NUMBERS 11


The people despise Yahweh's blessing of Manna

1 And when the people complained, it displeased Yahweh: and Yahweh heard it; and his anger was kindled; and the fire [Eish] of Yahweh burnt among them, and consumed them that were in the uttermost parts of the camp [at the edge of the machaneh].

Habitual complainers ...lack of vision -

Neither murmur ye, as some of them also murmured, and were destroyed of the destroyer.1 Cor. 10: 10

"And consumed them that were in the uttermost parts of the camp"

- The words "them that were" are in italics, indicating that the words are not found in the original... Eliminate them, and the statement reads that the fire consumed in, or to, the uttermost parts of the camp. It swept through the tents of the people, destroying as it did so, until a trail of blackened tents spread to the uttermost confines of the camp.
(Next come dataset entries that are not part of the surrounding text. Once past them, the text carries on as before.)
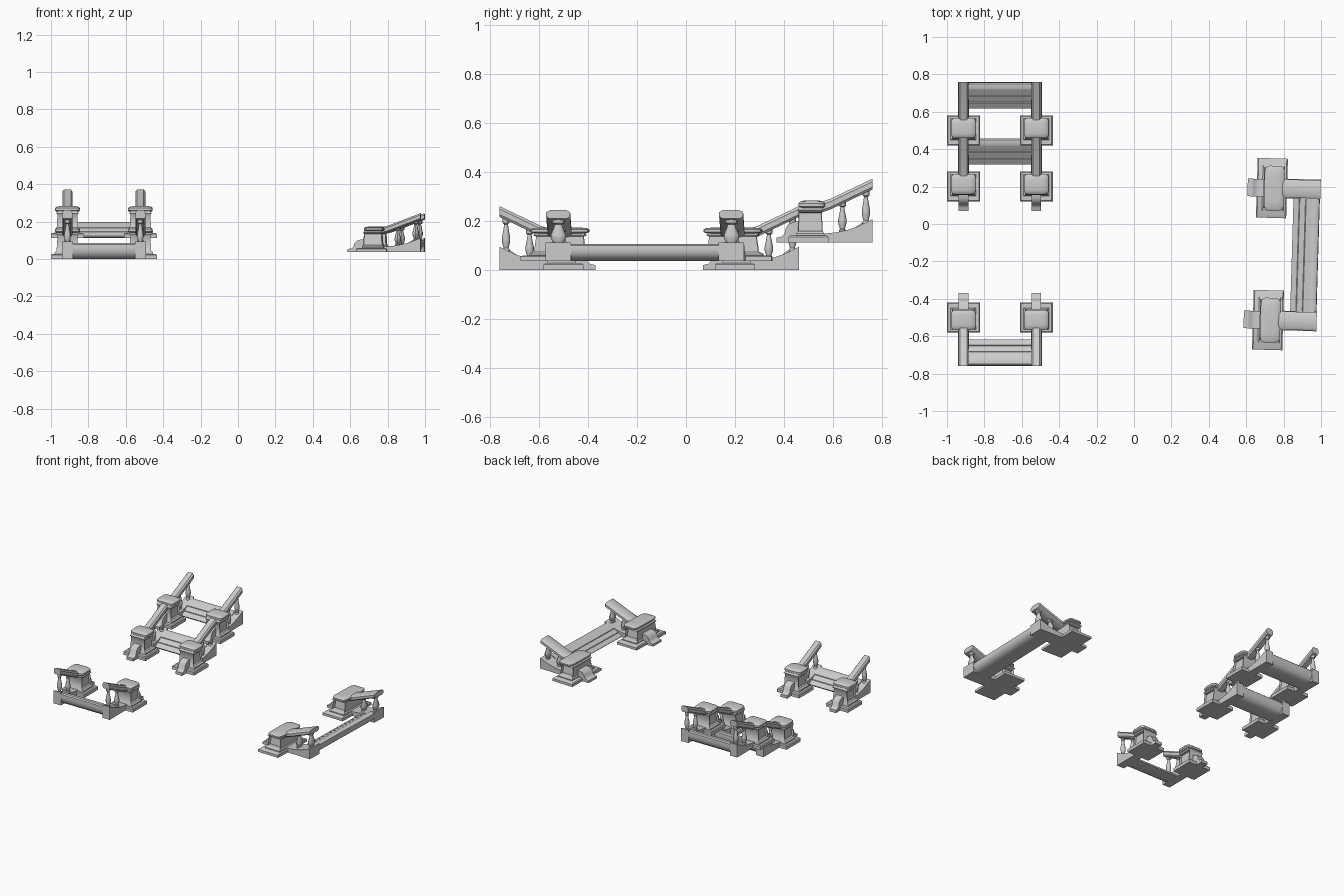
import bpy, bmesh, math
from mathutils import Matrix, Vector

if "Cube" in bpy.data.objects:
    bpy.data.objects.remove(bpy.data.objects["Cube"])

stone = bpy.data.materials.new("light_grey_stone")
stone.diffuse_color = (0.6, 0.6, 0.6, 1)
stone.use_nodes = True
stone.node_tree.nodes["Principled BSDF"].inputs["Base Color"].default_value = stone.diffuse_color

SIDE = 0.195      # post offset from the middle of a flight
PY = 0.137        # post centre, measured from the front toe


def extrude(bm, pts, x0, x1):
    """Solid with a (y, z) outline, running from x0 to x1."""
    a = [bm.verts.new((x0, y, z)) for y, z in pts]
    b = [bm.verts.new((x1, y, z)) for y, z in pts]
    n = len(pts)
    bm.faces.new(a)
    bm.faces.new(b[::-1])
    for i in range(n):
        j = (i + 1) % n
        bm.faces.new((a[j], a[i], b[i], b[j]))


def loft(bm, rings):
    """Join closed rings of points and cap both ends."""
    vs = [[bm.verts.new(p) for p in r] for r in rings]
    n = len(vs[0])
    bands = []
    for lo, hi in zip(vs, vs[1:]):
        bands.append([bm.faces.new((lo[i], lo[(i + 1) % n], hi[(i + 1) % n], hi[i])) for i in range(n)])
    bm.faces.new(vs[0][::-1])
    bm.faces.new(vs[-1])
    return bands


def rect(cx, cy, hx, hy, z):
    return [(cx - hx, cy - hy, z), (cx + hx, cy - hy, z), (cx + hx, cy + hy, z), (cx - hx, cy + hy, z)]


def rounded(cx, cy, hx, hy, z, r):
    pts = []
    for k, (sx, sy) in enumerate(((1, 1), (-1, 1), (-1, -1), (1, -1))):
        for s in range(4):
            a = math.radians(90 * k + 30 * s)
            pts.append((cx + sx * (hx - r) + r * math.cos(a), cy + sy * (hy - r) + r * math.sin(a), z))
    return pts


# ---- parts of one side, centred on x = cx
def base_plate(bm, cx):
    loft(bm, [rect(cx, 0.13, 0.088, 0.081, 0), rect(cx, 0.13, 0.088, 0.081, 0.022),
              rect(cx, 0.13, 0.082, 0.075, 0.028)])


def front_scroll(bm, cx):
    extrude(bm, [(0, 0), (0, 0.02), (0.022, 0.025), (0.031, 0.034), (0.037, 0.058), (0.05, 0.076),
                 (0.07, 0.084), (0.1, 0.088), (0.1, 0)], cx - 0.026, cx + 0.026)


def post(bm, cx):
    dims = [(0.068, 0.058, 0.02), (0.068, 0.058, 0.036), (0.058, 0.051, 0.046),
            (0.053, 0.047, 0.124), (0.06, 0.052, 0.132), (0.05, 0.043, 0.147)]
    bands = loft(bm, [rect(cx, PY, *d) for d in dims])
    panels = [f for f in bands[2] if abs(f.calc_center_median().x - cx) > 0.03]
    bmesh.ops.inset_individual(bm, faces=panels, thickness=0.01, depth=0)
    bmesh.ops.inset_individual(bm, faces=panels, thickness=0.003, depth=-0.014)


def post_cap(bm, cx):
    rows = [(0.058, 0.046, 0.14), (0.066, 0.054, 0.147), (0.066, 0.054, 0.16),
            (0.06, 0.048, 0.167), (0.04, 0.03, 0.171)]
    loft(bm, [rounded(cx, 0.143, hx, hy, z, 0.022) for hx, hy, z in rows])


def stringer(bm, cx):
    extrude(bm, [(0.17, 0), (0.17, 0.036), (0.2, 0.037), (0.24, 0.041), (0.285, 0.05), (0.33, 0.065),
                 (0.39, 0.094), (0.39, 0)], cx - 0.029, cx + 0.029)


def handrail(bm, cx):
    sec = [(-0.02, -0.044), (0.02, -0.044), (0.027, -0.034), (0.027, -0.012), (0.018, 0), (-0.018, 0),
           (-0.027, -0.012), (-0.027, -0.034)]
    rings = [[(cx + x, y, z + dz) for x, dz in sec]
             for y, z in ((0.39, 0.26), (0.22, 0.179), (0.15, 0.155))]
    loft(bm, rings)


def balusters(bm, cx):
    prof = [(0.014, 0), (0.014, 0.08), (0.01, 0.12), (0.017, 0.3), (0.017, 0.42), (0.01, 0.68),
            (0.008, 0.8), (0.014, 0.84), (0.014, 1)]
    for y, z0, z1 in ((0.268, 0.04, 0.17), (0.364, 0.072, 0.215)):
        loft(bm, [[(cx + r * math.cos(i * math.pi / 6), y + r * math.sin(i * math.pi / 6), z0 + t * (z1 - z0))
                   for i in range(12)] for r, t in prof])


def step(bm):
    """Sloped step of three planks with a rounded belly."""
    top = []
    for i in range(3):                        # planks with small grooves between
        for t in (i / 3 + 0.02, (i + 1) / 3 - 0.02):
            top.append((0.245 + 0.102 * t, 0.01 + 0.07 * t))
        if i < 2:
            t = (i + 1) / 3
            top.append((0.245 + 0.102 * t + 0.002, 0.01 + 0.07 * t - 0.004))
    belly = [(0.355, 0.085), (0.378, 0.085), (0.386, 0.078), (0.388, 0.055), (0.384, 0.034),
             (0.373, 0.016), (0.357, 0.005), (0.335, 0), (0.275, 0), (0.252, 0.003)]
    extrude(bm, top + belly, -SIDE + 0.02, SIDE - 0.02)


def finish(name, bm, matrix):
    bmesh.ops.recalc_face_normals(bm, faces=bm.faces)
    bm.transform(matrix)
    me = bpy.data.meshes.new(name)
    bm.to_mesh(me)
    bm.free()
    me.materials.append(stone)
    ob = bpy.data.objects.new(name, me)
    bpy.context.collection.objects.link(ob)
    bpy.ops.object.select_all(action='DESELECT')
    ob.select_set(True)
    bpy.context.view_layer.objects.active = ob
    bpy.ops.object.shade_smooth_by_angle(angle=math.radians(35))


# ---- four flights: two stacked, one facing back, one wide and low on the right
T, R = Matrix.Translation, Matrix.Rotation
flights = {
    "lower_flight": T((-0.717, 0.07, 0)),
    "upper_flight": T((-0.717, 0.37, 0.112)),
    "front_flight": T((-0.717, -0.37, 0)) @ R(math.pi, 4, 'Z'),
    "wide_flight": T((0.597, -0.157, 0.037)) @ R(math.radians(-91.7), 4, 'Z')
                   @ Matrix.Diagonal((1.81, 1.0, 0.8, 1)),
}
sides = {"base_plates": base_plate, "front_scrolls": front_scroll, "posts": post, "post_caps": post_cap,
         "stringers": stringer, "handrails": handrail, "balusters": balusters}
for flight, m in flights.items():
    for part, make in sides.items():
        bm = bmesh.new()
        for s in (-1, 1):
            make(bm, s * SIDE)
        finish(flight + "_" + part, bm, m)
    bm = bmesh.new()
    step(bm)
    finish(flight + "_step", bm, m)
The statement does not necessarily mean that people were destroyed by the fire, but rather (with thewords in italics eliminated) their tents. ...There had been complaining before which was not so severly punished...Exod. 14:11-15;15:24-26; 16:2-4,9,20,27-28; 17:2-4), but

now that the people had entered into covenant relationship with Yahweh, entailed

greater responsibility to obey.

The Numbers Expositor



6 But now our soul [nefesh] is dried away: there is nothing at all, beside this manna, before our eyes.

They also rejected the true bread of life when he came.

Which of us does not grow weary

The people could cook and serve it in various ways: but still it was always

....manna; and the people grew tired of it, so tired that they grew vexed; and so vexed, that they cried like children in their tent doors when they remembered the fish, the cucumbers, the leeks, and the garlic that they had in Egypt.

God was angry with the people because of their murmuring on this head. Was it not natural that the people should tire of always eating the same thing? We cannot but feel that it certainly was natural, and we cannot help feeling sorry for them, as they stand crying in their tent doors. But was it quite excusable? Here is another question. They had evidence of a very palpable kind that they were in God's hands; they ought, therefore, to have submitted cheerfully to whatever He required of them, knowing His power and His wisdom and goodness.

They ought to have received with contentment the form of food provided for them, even if it had been quite objectionable, which it was not. There was in fact an object in subjecting them to this disciplinary diet. Moses explained it afterwards in the rehearsal on the plains of Moab.

"The Lord thy God...humbled thee and suffered thee to hunger, and fed thee with manna which thou knewest not, neither did thy fathers know: that he might make thee know that man doth not live by bread alone, but by every word that proceedeth out of the mouth of the Lord."

The effect of the prolonged and practical lesson of the manna was visible in the character of the host that entered the land under Joshua. There has been no such docile and godly and circumcised generation of Israel from that day to this; and will not be till their children have been put through a similar experience prior to their reinstatement in the land at the coming of Christ.

We have the spiritual counterpart of this episode in the experience of the saints in probation. They have been delivered from an Egypt: They are going through a great and terrible wilderness: They have received a law for their guidance: and they have their food appointed. It is manna-manna from heaven-Christ eaten by faith-eaten daily and richly; and there is an interdict on the rich foods of Egypt:

"the cares, the riches, the pleasures of this world."

It is rigorous regimen. It is a course of self-denial to which no man would submit without a reason. But there is a reason, though the command is itself sufficient of a reason. We are being prepared for Divine use afterwards. We are being "made fit" for the kingdom of God.

... If our way is restricted, if our lives are dull, if our principles are inconvenient, if our pleasures are shut up to the things connected with the truth, it is only for a time, and it is for a well-defined purpose. The time will soon be over: the purpose will be served.

Seasons 2.25



16 And Yahweh said unto Moses, Gather unto me seventy men of the elders of Israel, whom thou knowest to be the elders of the people, and officers over them; and bring them unto the tabernacle of the congregation, that they may stand there with thee.

17 And I will come down and talk with thee there: and I will take of the spirit which is upon thee, and will put it upon them; and they shall bear the burden of the people with thee, that thou bear it not thyself alone.

It should be noted that this is a completely different incident and arrangement from the appointment of captains of thousands, hundreds and tens to judge the people, though both are similar complaints by Moses.

God promised an abundance of meat for a whole month, so that it would surfeit and nauseate them. Even Moses was incredulous, and questioned how it could possibly be done. This gives us an insight into Moses - a man of great faith and dedication, but still struggling with the natural limitations of the flesh.

We must learn, we must believe - that with God all things are possible. Moses was rebuked, but not punished. There is a difference between a struggling faith and a rebellious unbelief.

God gave Israel the meat they cried for, to manifest His power, but He also smote them with a very great plague. And they called the place Kibroth-hattaavah - the graves of lust - summing up the whole natural history of mankind, that toward which all fleshly things tend - the graves of lust.

Bro Growcott